**Input**
━━━━━━━━━━
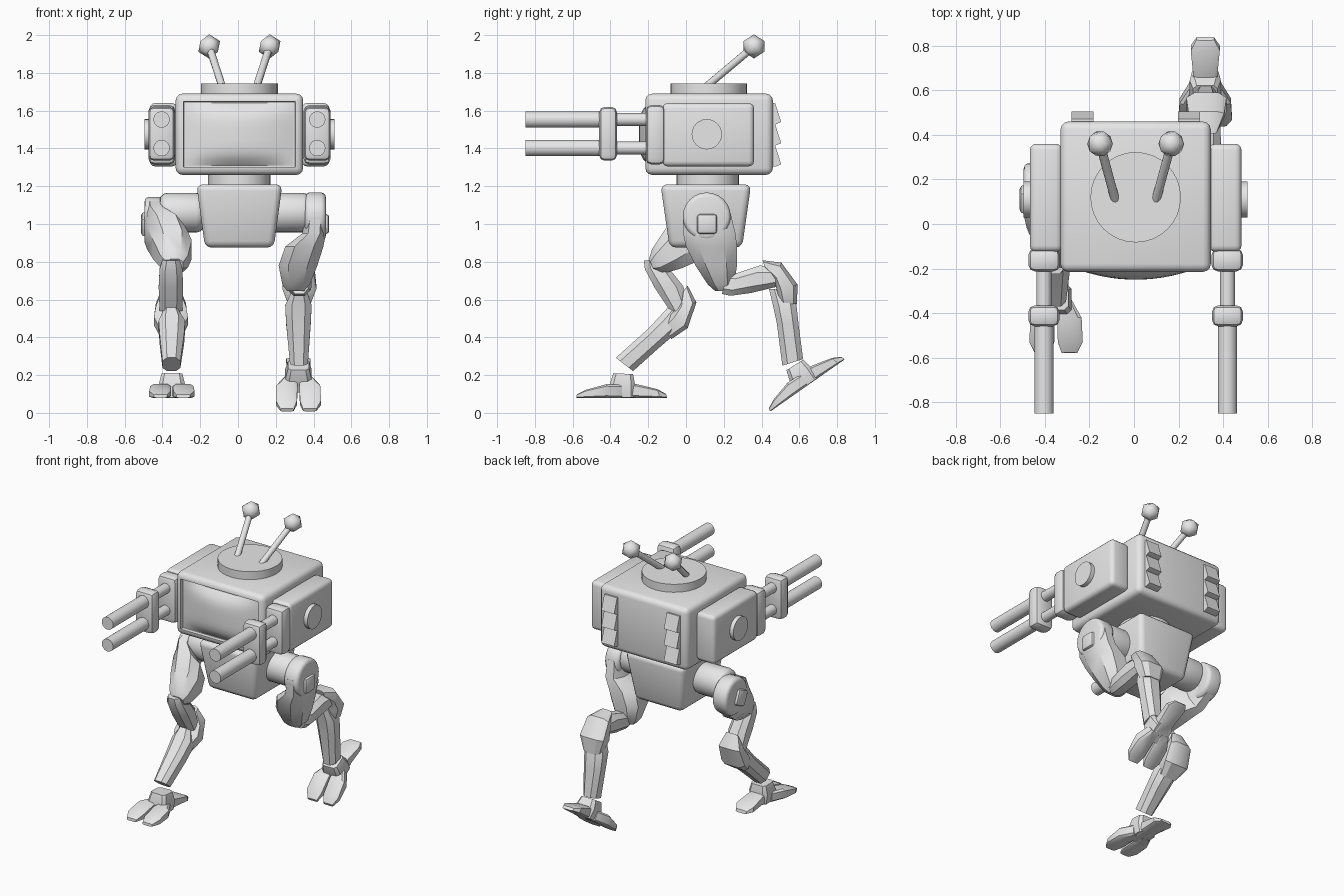
import bpy, bmesh, math
from mathutils import Vector, Matrix

if "Cube" in bpy.data.objects:
    bpy.data.objects.remove(bpy.data.objects["Cube"])

CX = 0.0075  # symmetry axis of the upper body
grey = bpy.data.materials.new("light_grey")
grey.diffuse_color = (0.8, 0.8, 0.8, 1)
grey.use_nodes = True
grey.node_tree.nodes["Principled BSDF"].inputs["Base Color"].default_value = grey.diffuse_color


def finish(name, bm, angle=35):
    bmesh.ops.recalc_face_normals(bm, faces=bm.faces)
    me = bpy.data.meshes.new(name)
    bm.to_mesh(me)
    bm.free()
    me.materials.append(grey)
    ob = bpy.data.objects.new(name, me)
    bpy.context.collection.objects.link(ob)
    bpy.ops.object.select_all(action='DESELECT')
    ob.select_set(True)
    bpy.context.view_layer.objects.active = ob
    bpy.ops.object.shade_smooth_by_angle(angle=math.radians(angle))
    return ob


def box_bm(x, y, z, bevel=0.0, seg=3, taper=(1, 1)):
    """Box from (min, max) ranges; taper scales the bottom in x and y."""
    bm = bmesh.new()
    bmesh.ops.create_cube(bm, size=1)
    for v in bm.verts:
        t = taper if v.co.z < 0 else (1, 1)
        v.co = Vector(((x[0] + x[1]) / 2 + v.co.x * t[0] * (x[1] - x[0]),
                       (y[0] + y[1]) / 2 + v.co.y * t[1] * (y[1] - y[0]),
                       (z[0] + z[1]) / 2 + v.co.z * (z[1] - z[0])))
    if bevel:
        bmesh.ops.bevel(bm, geom=bm.edges[:], offset=bevel, segments=seg,
                        profile=0.5, affect='EDGES')
    return bm


def box(name, x, y, z, bevel=0.0, seg=3, taper=(1, 1)):
    return finish(name, box_bm(x, y, z, bevel, seg, taper))


def rod(name, a, b, r, sides=24, bevel=0.0):
    a, b = Vector(a), Vector(b)
    bm = bmesh.new()
    bmesh.ops.create_cone(bm, cap_ends=True, segments=sides, radius1=r, radius2=r,
                          depth=(b - a).length)
    if bevel:
        rim = [e for e in bm.edges if abs(e.verts[0].co.z - e.verts[1].co.z) < 1e-5]
        bmesh.ops.bevel(bm, geom=rim, offset=bevel, segments=3, profile=0.5, affect='EDGES')
    rot = (b - a).to_track_quat('Z', 'Y').to_matrix().to_4x4()
    bm.transform(Matrix.Translation((a + b) / 2) @ rot)
    return finish(name, bm)


def limb(name, rows, place, c=0.25):
    """Loft of chamfered rectangles; row = edge A (y,z), edge B (y,z), inner x, outer x."""
    ring = [(c, 0), (1 - c, 0), (1, c), (1, 1 - c), (1 - c, 1), (c, 1), (0, 1 - c), (0, c)]
    bm = bmesh.new()
    loops = []
    for ya, za, yb, zb, xi, xo in rows:
        loops.append([bm.verts.new(place(xi + (xo - xi) * w, ya + (yb - ya) * s, za + (zb - za) * s))
                      for s, w in ring])
    for p, q in zip(loops, loops[1:]):
        for i in range(8):
            bm.faces.new((p[i], p[(i + 1) % 8], q[(i + 1) % 8], q[i]))
    bm.faces.new(loops[0])
    bm.faces.new(loops[-1])
    return finish(name, bm, 32)


def placer(left, rot, pivot, target):
    """Rotate in the side plane about pivot, move pivot to target, flip x for the left leg."""
    c, s = math.cos(math.radians(rot)), math.sin(math.radians(rot))

    def place(x, y, z):
        y, z = y - pivot[0], z - pivot[1]
        return (-x - 0.03 if left else x, target[0] + y * c - z * s, target[1] + y * s + z * c)
    return place


# Cabin with a recessed front
bm = box_bm((-0.33, 0.345), (-0.215, 0.46), (1.26, 1.69), 0.036)
front = min(bm.faces, key=lambda f: f.calc_center_median().y)
bmesh.ops.inset_individual(bm, faces=[front], thickness=0.008)
bmesh.ops.inset_individual(bm, faces=[front], thickness=0.002, depth=-0.025)
finish("cabin", bm)

# Bulged visor inside the recess
bm = bmesh.new()
bmesh.ops.create_grid(bm, x_segments=14, y_segments=10, size=1)
for v in bm.verts:
    u, w = v.co.x, v.co.y
    v.co = Vector((CX + u * 0.287, -0.195 - 0.055 * (1 - u * u) * (1 - w ** 4), 1.475 + w * 0.165))
finish("visor", bm)

# Roof disc, neck and pelvis
rod("roof_disc", (CX, 0.12, 1.68), (CX, 0.12, 1.745), 0.203, 32)
rod("neck", (CX, 0.115, 1.18), (CX, 0.115, 1.28), 0.165, 32)
box("pelvis", (-0.22, 0.235), (-0.135, 0.345), (0.875, 1.21), 0.035, 3, (0.8, 0.8))

for side, tag in ((-1, "left"), (1, "right")):
    X = lambda d: CX + side * d
    span = lambda a, b: tuple(sorted((X(a), X(b))))

    # Antenna
    tip = (X(0.16), 0.36, 1.94)
    rod(tag + "_antenna_rod", (X(0.092), 0.11, 1.73), tip, 0.02, 12)
    bm = bmesh.new()
    bmesh.ops.create_icosphere(bm, subdivisions=1, radius=0.064)
    bm.transform(Matrix.Translation(tip))
    finish(tag + "_antenna_ball", bm, 60)

    # Gun pod with outer cap, front block, clamp and twin barrels
    box(tag + "_gun_pod", span(0.33, 0.475), (-0.125, 0.36), (1.305, 1.64), 0.028)
    rod(tag + "_pod_cap", (X(0.46), 0.11, 1.475), (X(0.503), 0.11, 1.475), 0.08)
    box(tag + "_pod_block", span(0.34, 0.482), (-0.213, -0.11), (1.315, 1.63), 0.03, 2)
    box(tag + "_barrel_clamp", span(0.342, 0.482), (-0.46, -0.365), (1.335, 1.62), 0.03, 2)
    for z, pos in ((1.553, "upper"), (1.402, "lower")):
        rod(f"{tag}_{pos}_barrel", (X(0.412), -0.85, z), (X(0.412), -0.4, z), 0.043)
        rod(f"{tag}_{pos}_barrel_root", (X(0.412), -0.4, z), (X(0.412), -0.2, z), 0.034)

    # Sawtooth vents on the back
    bm = bmesh.new()
    for k in range(3):
        top = 1.64 - k * 0.112
        prof = [(0.44, top), (0.472, top), (0.504, top - 0.1), (0.475, top - 0.112), (0.44, top - 0.112)]
        a, b = ([bm.verts.new((X(d), y, z)) for y, z in prof] for d in (0.19, 0.288))
        bm.faces.new(a)
        bm.faces.new(b)
        for i in range(5):
            bm.faces.new((a[i], a[(i + 1) % 5], b[(i + 1) % 5], b[i]))
    finish(tag + "_vents", bm)

# Legs: the same parts, posed differently on each side
HIP, LINK, KNEE, SHIN, HEEL = (0.11, 1.0), (0.375, 0.71), (0.505, 0.795), (0.53, 0.62), (-0.10, 0.08)
POSES = {
    "right": dict(hip=(0, HIP), link=(0, LINK), knee=(0, KNEE), shin=(0, SHIN), heel=(35, (0.84, 0.283))),
    "left": dict(hip=(-66, HIP), link=(-70, (-0.085, 0.66)), knee=(-55, (0.055, 0.585)),
                 shin=(-55.5, (-0.055, 0.485)), heel=(0, HEEL)),
}
for tag, pose in POSES.items():
    left = tag == "left"
    put = {k: placer(left, pose[k][0], piv, pose[k][1]) for k, piv in
           dict(hip=HIP, link=LINK, knee=KNEE, shin=SHIN, heel=HEEL).items()}
    hip = put["hip"]

    # Hip joint, hub and knob
    flat = placer(left, 0, HIP, HIP)
    rod(tag + "_hip_joint", flat(0.15, 0.11, 1.06), flat(0.385, 0.11, 1.06), 0.105, 24, 0.04)
    rod(tag + "_thigh_hub", hip(0.355, 0.11, 1.04), hip(0.465, 0.11, 1.04), 0.127, 24, 0.025)
    knob = box_bm((0.44, 0.483), (0.058, 0.165), (0.947, 1.053), 0.018, 2)
    for v in knob.verts:
        v.co = hip(*v.co)
    finish(tag + "_thigh_knob", knob)

    # Thigh
    limb(tag + "_thigh", [
        (-0.015, 1.06, 0.235, 1.06, 0.36, 0.465), (-0.015, 0.95, 0.262, 0.95, 0.34, 0.465),
        (0.0, 0.88, 0.27, 0.88, 0.25, 0.452), (0.05, 0.78, 0.27, 0.78, 0.215, 0.42),
        (0.115, 0.68, 0.255, 0.68, 0.235, 0.38), (0.155, 0.645, 0.225, 0.645, 0.26, 0.35)], hip)

    # Link from thigh to knee
    limb(tag + "_knee_link", [
        (0.19, 0.63, 0.22, 0.74, 0.28, 0.37), (0.235, 0.62, 0.27, 0.74, 0.265, 0.385),
        (0.345, 0.635, 0.39, 0.78, 0.26, 0.39), (0.49, 0.67, 0.52, 0.77, 0.265, 0.385)], put["link"])

    # Knee cap
    limb(tag + "_knee_cap", [
        (0.42, 0.765, 0.405, 0.808, 0.28, 0.37), (0.47, 0.70, 0.505, 0.795, 0.245, 0.405),
        (0.48, 0.65, 0.59, 0.68, 0.235, 0.415), (0.50, 0.58, 0.588, 0.575, 0.265, 0.385)], put["knee"], 0.2)

    # Shin
    limb(tag + "_shin", [
        (0.44, 0.655, 0.55, 0.66, 0.29, 0.36), (0.46, 0.57, 0.585, 0.57, 0.25, 0.39),
        (0.48, 0.48, 0.597, 0.46, 0.255, 0.385), (0.51, 0.25, 0.62, 0.285, 0.275, 0.37)], put["shin"])

    # Ankle, heel and two toes
    foot = put["heel"]
    limb(tag + "_ankle", [
        (-0.41, 0.082, -0.27, 0.082, 0.26, 0.38), (-0.405, 0.15, -0.27, 0.15, 0.25, 0.39),
        (-0.385, 0.21, -0.28, 0.205, 0.265, 0.375)], foot, 0.15)
    limb(tag + "_heel", [
        (-0.34, 0.08, -0.34, 0.16, 0.265, 0.375), (-0.25, 0.08, -0.26, 0.152, 0.265, 0.375),
        (-0.14, 0.08, -0.15, 0.125, 0.255, 0.385), (-0.10, 0.08, -0.105, 0.10, 0.28, 0.36)], foot, 0.15)
    for m, pos in ((1, "inner"), (-1, "outer")):
        toe = lambda x, y, z, m=m: foot(0.32 + m * (x - 0.32), y, z)
        limb(f"{tag}_{pos}_toe", [
            (-0.58, 0.08, -0.578, 0.098, 0.225, 0.295), (-0.53, 0.08, -0.53, 0.122, 0.2, 0.312),
            (-0.43, 0.08, -0.42, 0.152, 0.205, 0.315), (-0.34, 0.08, -0.34, 0.15, 0.25, 0.318)], toe, 0.15)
━━━━━━━━━━
**Action item**
Produce a word-for-word copy of everything above from the line holding "return finish(name, box_bm(x, y, z, bevel, seg, taper))" down to the line holding "front = min(bm.faces, key=lambda", with both of those lines kept.

**Written answer**
    return finish(name, box_bm(x, y, z, bevel, seg, taper))


def rod(name, a, b, r, sides=24, bevel=0.0):
    a, b = Vector(a), Vector(b)
    bm = bmesh.new()
    bmesh.ops.create_cone(bm, cap_ends=True, segments=sides, radius1=r, radius2=r,
                          depth=(b - a).length)
    if bevel:
        rim = [e for e in bm.edges if abs(e.verts[0].co.z - e.verts[1].co.z) < 1e-5]
        bmesh.ops.bevel(bm, geom=rim, offset=bevel, segments=3, profile=0.5, affect='EDGES')
    rot = (b - a).to_track_quat('Z', 'Y').to_matrix().to_4x4()
    bm.transform(Matrix.Translation((a + b) / 2) @ rot)
    return finish(name, bm)


def limb(name, rows, place, c=0.25):
    """Loft of chamfered rectangles; row = edge A (y,z), edge B (y,z), inner x, outer x."""
    ring = [(c, 0), (1 - c, 0), (1, c), (1, 1 - c), (1 - c, 1), (c, 1), (0, 1 - c), (0, c)]
    bm = bmesh.new()
    loops = []
    for ya, za, yb, zb, xi, xo in rows:
        loops.append([bm.verts.new(place(xi + (xo - xi) * w, ya + (yb - ya) * s, za + (zb - za) * s))
                      for s, w in ring])
    for p, q in zip(loops, loops[1:]):
        for i in range(8):
            bm.faces.new((p[i], p[(i + 1) % 8], q[(i + 1) % 8], q[i]))
    bm.faces.new(loops[0])
    bm.faces.new(loops[-1])
    return finish(name, bm, 32)


def placer(left, rot, pivot, target):
    """Rotate in the side plane about pivot, move pivot to target, flip x for the left leg."""
    c, s = math.cos(math.radians(rot)), math.sin(math.radians(rot))

    def place(x, y, z):
        y, z = y - pivot[0], z - pivot[1]
        return (-x - 0.03 if left else x, target[0] + y * c - z * s, target[1] + y * s + z * c)
    return place


# Cabin with a recessed front
bm = box_bm((-0.33, 0.345), (-0.215, 0.46), (1.26, 1.69), 0.036)
front = min(bm.faces, key=lambda f: f.calc_center_median().y)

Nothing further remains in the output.